All suspects in killing of Alkhamanov are said to derive from the same area – the Kazbek district of Dagestan – as the Umakhanovs. If credible connection of Saigid-Pasha Umakhanov or his clan to the killing of Alkhamatov is established it is likely to set the situation in Northern Dagestan on a track to large scale violence. So the authorities are anxious not to make any hasty statements, instead releasing neutral proclamations, condemning unknown, faceless criminals. There are an alternative versions of the Kumyks leader’ murder that are connected to his business interests in the gas enterprises and his previous activities in Saint Petersburg in 1990s (rosbalt, September 28, 2009).
“Generally unfavorable criminal situation in the region and the wish of criminal elements to destabilize the established order is in our point of view the cause of significant increase of attempts on the lives of state bureacrats, law enforcement agencies in the North Caucasus”, – commented head of Russia’s investigative arm of prosecution Alexander Bastrykin after yet another wave of political violence in the region (RIA-Novosti, September 28, 2009). Another popular with the Russian officials explanation of the violence in North Caucasus is to attribute them to the economic underdevelopment of the region. President Medvedev personally subscribed to the latter opinion in his address to the nation, vowing “to normalize the life of people in the Russian Caucasus” (gazeta.ru, September 10, 2009). However, by framing the existing political problems of the region in purely instrumental terms without touching the very base of the question – lack of democratic participation – does not help to bring about the desired change, but rather contributes to the entrenchment of the multiple regional frictions and conflicts. Indeed, it is hard to imagine, how president Medvedev foresees normalization of people’s lives in the North Caucasus without their own participation.
In the multiethnic Dagestan want of popular participation makes the political struggle particularly bloody and unpredictable as the number of actors and their positions are too complex to be successfully resolved by the administrative orders and appointments.

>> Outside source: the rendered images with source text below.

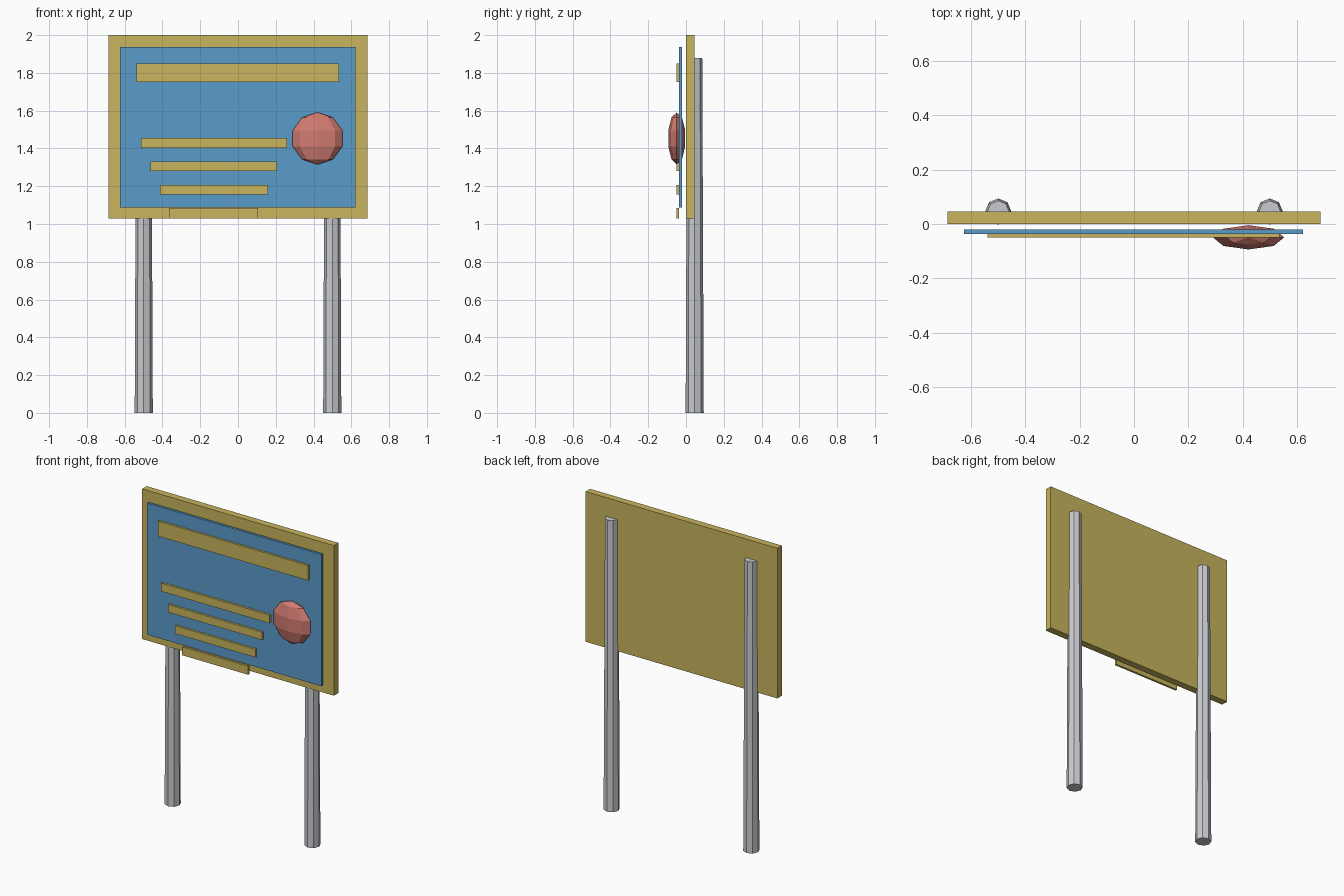
import bpy
import math

cube = bpy.data.objects.get("Cube")
if cube:
    bpy.data.objects.remove(cube, do_unlink=True)


def material(name, color):
    m = bpy.data.materials.new(name)
    m.use_nodes = True
    m.diffuse_color = (*color, 1)
    m.node_tree.nodes["Principled BSDF"].inputs["Base Color"].default_value = (*color, 1)
    return m


yellow = material("mustard_yellow", (0.58, 0.46, 0.11))
blue = material("sky_blue", (0.10, 0.33, 0.60))
red = material("coral_red", (0.64, 0.20, 0.165))
grey = material("steel_grey", (0.58, 0.60, 0.63))


def finish(name, mat):
    ob = bpy.context.object
    ob.name = ob.data.name = name
    ob.data.materials.append(mat)
    return ob


def box(name, mat, x, y, z):
    """Box spanning the (low, high) pairs on each axis."""
    spans = (x, y, z)
    bpy.ops.mesh.primitive_cube_add(size=1, location=[(a + b) / 2 for a, b in spans])
    ob = finish(name, mat)
    ob.scale = [b - a for a, b in spans]
    bpy.ops.object.transform_apply(location=False, rotation=False, scale=True)
    return ob


# Backing board and raised face panel
box("board", yellow, (-0.685, 0.685), (0, 0.046), (1.03, 2))
box("face_panel", blue, (-0.624, 0.621), (-0.036, -0.02), (1.088, 1.938))

# Raised bars: left end, right end, bottom, top
bars = [
    ("title_bar", -0.538, 0.535, 1.753, 1.85),
    ("line_bar_1", -0.514, 0.26, 1.403, 1.456),
    ("line_bar_2", -0.464, 0.207, 1.281, 1.331),
    ("line_bar_3", -0.414, 0.159, 1.156, 1.207),
    ("line_bar_4", -0.364, 0.107, 1.03, 1.085),
]
for name, x0, x1, z0, z1 in bars:
    box(name, yellow, (x0, x1), (-0.05, -0.036), (z0, z1))

# Flattened low-poly ball
bpy.ops.mesh.primitive_uv_sphere_add(segments=8, ring_count=5, radius=0.138,
                                     location=(0.421, -0.049, 1.453))
ball = finish("ball_emblem", red)
ball.scale.y = 0.34
bpy.ops.object.transform_apply(location=False, rotation=False, scale=True)

# Tapered octagonal posts
for side, sign in (("left", 1), ("right", -1)):
    bpy.ops.mesh.primitive_cone_add(vertices=8, radius1=0.048, radius2=0.04, depth=1.88,
                                    location=(sign * 0.499, 0.046, 0.94))
    finish(side + "_post", grey)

Even though the murdered Alkhamatov was characterized as the Kumyks’ leader uniquely suited to unite them, the Kumyks are thought to be fairly independent of any particular leadership for ethnic mobilization needs (Regnum, August 3, 2009). Their mobilization might come as a response to the trend of “avarization” of the Dagestani politics, that is evoked by the fact, that president of Dagestan Mukhu Aliev is an ethnic Avar, but also general dominance of Avar populace that amounts to 30 percent of Dagestan’s total population.
The first presidential term of Mukhu Aliev expires in the beginning of 2010, so potentially someone else might replace him. The ethnicity of the next president is going to be a crucial issue for this most multiethnic republic of North Caucasus and thus produce additional tensions, including violence.